> [What you need to do]: Your job with the data below is to output exactly the lines from the one holding "skin(bm, dash)" down to the one holding "rect(.16, .16, .47, .56, .70)])", both included, and no others.
+++ Raw data
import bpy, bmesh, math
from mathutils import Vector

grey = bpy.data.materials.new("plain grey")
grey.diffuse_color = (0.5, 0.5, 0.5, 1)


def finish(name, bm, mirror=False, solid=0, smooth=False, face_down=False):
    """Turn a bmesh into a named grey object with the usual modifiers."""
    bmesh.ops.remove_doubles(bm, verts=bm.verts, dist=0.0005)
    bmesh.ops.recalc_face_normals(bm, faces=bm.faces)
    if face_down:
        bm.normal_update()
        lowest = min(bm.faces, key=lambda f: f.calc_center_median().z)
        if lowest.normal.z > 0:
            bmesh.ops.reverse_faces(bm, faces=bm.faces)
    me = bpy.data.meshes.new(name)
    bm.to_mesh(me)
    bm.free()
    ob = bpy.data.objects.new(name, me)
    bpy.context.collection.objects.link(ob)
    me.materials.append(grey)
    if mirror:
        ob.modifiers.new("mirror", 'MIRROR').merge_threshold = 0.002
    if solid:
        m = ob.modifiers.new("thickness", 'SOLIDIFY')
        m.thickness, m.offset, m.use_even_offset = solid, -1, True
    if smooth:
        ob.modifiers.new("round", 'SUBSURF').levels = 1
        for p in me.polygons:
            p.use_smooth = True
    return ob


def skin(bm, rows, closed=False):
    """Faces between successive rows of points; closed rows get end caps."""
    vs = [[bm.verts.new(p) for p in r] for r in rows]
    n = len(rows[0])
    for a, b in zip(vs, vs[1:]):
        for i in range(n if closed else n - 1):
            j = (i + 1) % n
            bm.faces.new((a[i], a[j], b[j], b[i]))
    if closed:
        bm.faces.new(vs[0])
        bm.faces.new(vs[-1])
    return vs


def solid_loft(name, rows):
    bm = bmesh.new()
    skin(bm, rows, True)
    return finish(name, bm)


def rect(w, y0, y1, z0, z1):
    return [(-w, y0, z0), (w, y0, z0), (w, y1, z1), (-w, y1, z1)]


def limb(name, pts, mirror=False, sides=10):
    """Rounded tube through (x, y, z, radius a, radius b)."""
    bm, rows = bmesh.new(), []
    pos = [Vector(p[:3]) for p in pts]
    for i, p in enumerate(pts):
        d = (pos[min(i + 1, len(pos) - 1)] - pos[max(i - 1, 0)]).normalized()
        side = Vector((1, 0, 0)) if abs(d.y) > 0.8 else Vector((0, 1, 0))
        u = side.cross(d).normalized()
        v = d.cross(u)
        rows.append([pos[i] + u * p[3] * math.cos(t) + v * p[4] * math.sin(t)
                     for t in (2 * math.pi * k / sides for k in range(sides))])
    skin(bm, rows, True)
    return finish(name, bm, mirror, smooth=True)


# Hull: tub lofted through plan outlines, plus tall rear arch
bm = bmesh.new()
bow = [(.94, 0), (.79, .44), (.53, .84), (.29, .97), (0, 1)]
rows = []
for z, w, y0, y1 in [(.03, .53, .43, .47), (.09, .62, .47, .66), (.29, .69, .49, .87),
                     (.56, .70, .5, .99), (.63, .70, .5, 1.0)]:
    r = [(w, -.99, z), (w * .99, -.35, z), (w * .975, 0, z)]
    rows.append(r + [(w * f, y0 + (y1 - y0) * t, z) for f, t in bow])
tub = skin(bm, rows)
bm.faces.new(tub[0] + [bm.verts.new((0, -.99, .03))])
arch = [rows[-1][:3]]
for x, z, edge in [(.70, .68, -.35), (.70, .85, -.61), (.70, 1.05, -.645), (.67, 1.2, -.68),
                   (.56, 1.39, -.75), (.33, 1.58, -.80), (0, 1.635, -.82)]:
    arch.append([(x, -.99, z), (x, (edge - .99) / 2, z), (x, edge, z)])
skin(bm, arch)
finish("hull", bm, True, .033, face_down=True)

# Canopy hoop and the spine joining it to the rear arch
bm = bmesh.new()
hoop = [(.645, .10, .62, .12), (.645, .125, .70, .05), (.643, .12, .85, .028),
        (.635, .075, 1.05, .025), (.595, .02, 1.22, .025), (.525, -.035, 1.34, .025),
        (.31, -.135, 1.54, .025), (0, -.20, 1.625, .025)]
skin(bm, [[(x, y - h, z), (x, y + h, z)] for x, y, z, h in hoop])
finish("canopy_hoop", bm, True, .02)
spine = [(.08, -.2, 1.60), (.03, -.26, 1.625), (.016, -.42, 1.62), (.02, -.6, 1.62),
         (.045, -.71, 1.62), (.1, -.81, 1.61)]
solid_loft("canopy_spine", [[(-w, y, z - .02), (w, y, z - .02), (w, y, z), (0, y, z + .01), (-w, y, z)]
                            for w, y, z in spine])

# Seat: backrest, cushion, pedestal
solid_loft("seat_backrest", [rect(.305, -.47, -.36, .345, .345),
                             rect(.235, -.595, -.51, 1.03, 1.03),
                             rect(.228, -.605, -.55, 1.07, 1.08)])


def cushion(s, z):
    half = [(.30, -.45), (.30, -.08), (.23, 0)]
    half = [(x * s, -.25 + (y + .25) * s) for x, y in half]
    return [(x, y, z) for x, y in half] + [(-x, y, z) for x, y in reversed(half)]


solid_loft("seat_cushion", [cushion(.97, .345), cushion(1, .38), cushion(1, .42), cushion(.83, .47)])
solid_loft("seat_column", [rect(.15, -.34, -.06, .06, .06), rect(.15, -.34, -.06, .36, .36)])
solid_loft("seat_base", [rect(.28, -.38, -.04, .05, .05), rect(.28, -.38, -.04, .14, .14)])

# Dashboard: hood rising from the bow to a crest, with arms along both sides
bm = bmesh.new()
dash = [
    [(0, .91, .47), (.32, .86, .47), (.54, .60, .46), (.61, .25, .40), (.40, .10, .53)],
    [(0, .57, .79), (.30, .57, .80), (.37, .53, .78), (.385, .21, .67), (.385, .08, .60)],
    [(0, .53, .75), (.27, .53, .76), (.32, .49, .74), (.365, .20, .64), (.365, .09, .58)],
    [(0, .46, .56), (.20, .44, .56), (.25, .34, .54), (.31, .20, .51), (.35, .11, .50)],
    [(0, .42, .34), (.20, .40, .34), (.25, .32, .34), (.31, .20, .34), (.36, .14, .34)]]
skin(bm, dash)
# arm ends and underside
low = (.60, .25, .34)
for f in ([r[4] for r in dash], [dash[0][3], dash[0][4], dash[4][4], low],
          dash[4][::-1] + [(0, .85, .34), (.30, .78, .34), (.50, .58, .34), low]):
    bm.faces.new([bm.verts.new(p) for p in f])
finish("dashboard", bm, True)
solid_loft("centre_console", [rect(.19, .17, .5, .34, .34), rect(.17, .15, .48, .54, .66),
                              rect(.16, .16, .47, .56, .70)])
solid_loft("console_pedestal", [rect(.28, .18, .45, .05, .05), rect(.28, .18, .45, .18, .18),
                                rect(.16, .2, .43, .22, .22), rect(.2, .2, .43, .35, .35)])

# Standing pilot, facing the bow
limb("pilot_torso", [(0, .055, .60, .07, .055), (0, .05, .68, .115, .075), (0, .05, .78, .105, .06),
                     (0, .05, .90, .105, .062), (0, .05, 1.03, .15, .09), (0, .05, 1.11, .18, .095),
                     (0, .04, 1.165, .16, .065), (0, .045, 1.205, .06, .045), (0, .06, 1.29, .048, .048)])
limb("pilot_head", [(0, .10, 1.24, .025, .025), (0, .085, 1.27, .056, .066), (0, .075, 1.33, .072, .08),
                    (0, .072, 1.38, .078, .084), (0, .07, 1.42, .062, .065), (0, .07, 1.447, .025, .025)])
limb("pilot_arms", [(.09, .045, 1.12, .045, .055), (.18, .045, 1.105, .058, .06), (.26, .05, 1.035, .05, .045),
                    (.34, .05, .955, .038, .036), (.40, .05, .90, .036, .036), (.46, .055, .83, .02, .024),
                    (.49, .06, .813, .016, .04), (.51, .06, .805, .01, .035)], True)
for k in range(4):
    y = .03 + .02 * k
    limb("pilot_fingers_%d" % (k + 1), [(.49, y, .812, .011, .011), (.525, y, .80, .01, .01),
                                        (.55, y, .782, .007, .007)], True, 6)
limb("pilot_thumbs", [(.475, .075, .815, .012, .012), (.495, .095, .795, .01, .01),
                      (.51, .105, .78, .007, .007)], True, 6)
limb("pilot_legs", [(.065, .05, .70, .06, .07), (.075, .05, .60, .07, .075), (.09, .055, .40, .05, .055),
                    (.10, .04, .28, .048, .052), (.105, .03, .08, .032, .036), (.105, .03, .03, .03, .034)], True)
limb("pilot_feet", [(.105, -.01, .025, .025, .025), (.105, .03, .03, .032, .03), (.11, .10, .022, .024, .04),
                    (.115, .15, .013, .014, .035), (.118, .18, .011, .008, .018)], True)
++++++
> [Solution for this problem]:
skin(bm, dash)
# arm ends and underside
low = (.60, .25, .34)
for f in ([r[4] for r in dash], [dash[0][3], dash[0][4], dash[4][4], low],
          dash[4][::-1] + [(0, .85, .34), (.30, .78, .34), (.50, .58, .34), low]):
    bm.faces.new([bm.verts.new(p) for p in f])
finish("dashboard", bm, True)
solid_loft("centre_console", [rect(.19, .17, .5, .34, .34), rect(.17, .15, .48, .54, .66),
                              rect(.16, .16, .47, .56, .70)])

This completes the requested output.